_WHAT THE TASK ASKS_
Report the number of lines in the records below that hold "from", and leave out everything else.

┏━━

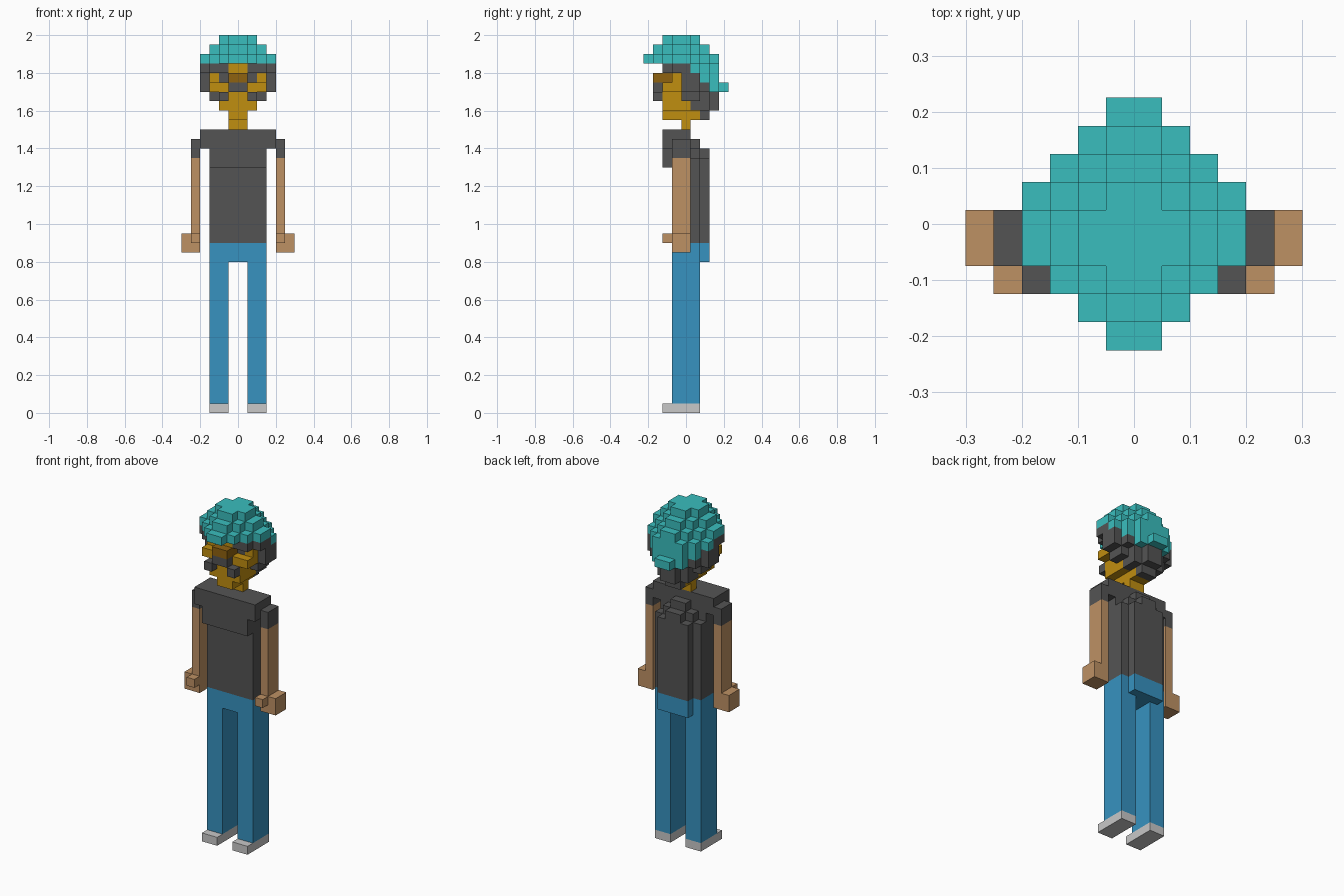
import bpy, bmesh, math
from mathutils import Vector

if "Cube" in bpy.data.objects:
    bpy.data.objects.remove(bpy.data.objects["Cube"], do_unlink=True)

U = 0.05  # block size


def material(name, rgb):
    lin = [((c / 255 + 0.055) / 1.055) ** 2.4 if c > 10 else c / 255 / 12.92 for c in rgb]
    m = bpy.data.materials.new(name)
    m.diffuse_color = (*lin, 1)
    m.use_nodes = True
    b = m.node_tree.nodes["Principled BSDF"]
    b.inputs["Base Color"].default_value = (*lin, 1)
    b.inputs["Roughness"].default_value = 0.9
    return m


teal = material("teal", (58, 190, 190))
charcoal = material("charcoal", (84, 84, 84))
gold = material("gold", (192, 142, 16))
brown = material("dark_gold", (143, 98, 16))
tan = material("tan", (190, 145, 100))
blue = material("denim_blue", (55, 146, 192))
grey = material("light_grey", (200, 200, 200))

taken = set()


def part(name, mat, boxes):
    """Blocky part from boxes (x0, x1, y0, y1, z0, z1) in blocks; earlier parts keep their cells."""
    cells = set()
    for x0, x1, y0, y1, z0, z1 in boxes:
        for x in range(x0, x1):
            for y in range(y0, y1):
                for z in range(z0, z1):
                    cells.add((x, y, z))
    cells -= taken
    taken.update(cells)
    bm = bmesh.new()
    for c in cells:
        for axis in range(3):
            for s in (0, 1):
                n = list(c)
                n[axis] += 1 if s else -1
                if tuple(n) in cells:
                    continue
                a, b = (axis + 1) % 3, (axis + 2) % 3
                corners = []
                for da, db in ((0, 0), (1, 0), (1, 1), (0, 1)):
                    p = list(c)
                    p[axis] += s
                    p[a] += da
                    p[b] += db
                    corners.append(bm.verts.new(((p[0]) * U, (p[1] - 4.5) * U, p[2] * U)))
                bm.faces.new(corners if s else corners[::-1])
    bmesh.ops.remove_doubles(bm, verts=bm.verts, dist=0.001)
    bmesh.ops.dissolve_limit(bm, angle_limit=math.radians(1), verts=bm.verts, edges=bm.edges)
    me = bpy.data.meshes.new(name)
    bm.to_mesh(me)
    bm.free()
    me.materials.append(mat)
    ob = bpy.data.objects.new(name, me)
    bpy.context.collection.objects.link(ob)


def mid(h, y0, y1, z0, z1):
    """Box centred on x = 0 with half width h."""
    return (-h, h, y0, y1, z0, z1)


def pair(x0, x1, *rest):
    """A box and its mirror image."""
    return [(x0, x1, *rest), (-x1, -x0, *rest)]


# Limbs, one of each per side
for side, s in (("left", 1), ("right", -1)):
    def limb(name, mat, *boxes):
        part(side + "_" + name, mat,
             [b if s > 0 else (-b[1], -b[0], *b[2:]) for b in boxes])
    limb("shoe", grey, (1, 3, 2, 6, 0, 1))
    limb("sleeve", charcoal, (4, 5, 3, 5, 27, 29))
    limb("arm", tan, (4, 5, 3, 5, 19, 27))
    limb("hand", tan, (4, 6, 3, 5, 17, 19), (4, 5, 2, 3, 18, 19))

# Trousers with a raised seat
part("trousers", blue, pair(1, 3, 3, 6, 1, 16) + [mid(3, 3, 6, 16, 18), mid(2, 6, 7, 16, 18)])

# Shirt: body, chest, shoulders, stepped upper back
part("shirt", charcoal, [
    mid(3, 3, 6, 18, 27), mid(3, 3, 5, 27, 28),
    mid(3, 2, 3, 26, 28), mid(4, 2, 5, 28, 30),
    mid(2, 5, 6, 27, 28), mid(1, 5, 6, 28, 29),
    mid(2, 6, 7, 18, 27), mid(1, 6, 7, 27, 28)])

# Cap: three stepped tiers, then the back drooping down
cap = []
for tier, z in ((0, 39), (1, 38), (2, 37)):
    for k in range(tier + 2):
        cap.append(mid(2 + tier - k, 3 - k, 5 + k, z, z + 1))
cap += [mid(4, 5, 6, 36, 37), mid(3, 6, 7, 35, 37), mid(2, 7, 8, 34, 37), mid(1, 8, 9, 34, 35)]
part("cap", teal, cap)

# Face features
part("nose", brown, [mid(1, 1, 3, 35, 36)])
part("eyes", charcoal, pair(1, 2, 3, 4, 35, 36))
part("moustache", charcoal, [mid(1, 1, 2, 34, 35)] + pair(1, 2, 1, 2, 33, 34))

# Hair: fringe, sideburns and stepped nape
part("hair", charcoal, pair(1, 3, 2, 5, 36, 37) + pair(3, 4, 3, 5, 36, 37)
     + pair(3, 4, 4, 6, 34, 36) + pair(2, 3, 4, 6, 33, 34)
     + [mid(3, 6, 7, 34, 35), mid(2, 6, 7, 33, 34), mid(2, 5, 7, 32, 33),
        mid(1, 7, 8, 32, 34), mid(1, 6, 7, 31, 32)])

# Head and neck
part("head", gold, [
    mid(1, 4, 5, 30, 31), mid(1, 2, 6, 31, 32), mid(2, 2, 5, 32, 33),
    mid(2, 2, 6, 33, 34), mid(3, 2, 6, 34, 35), mid(3, 3, 6, 35, 36), mid(1, 2, 5, 36, 37)])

┗━━

_RESPONSE TO THE EXERCISE_
2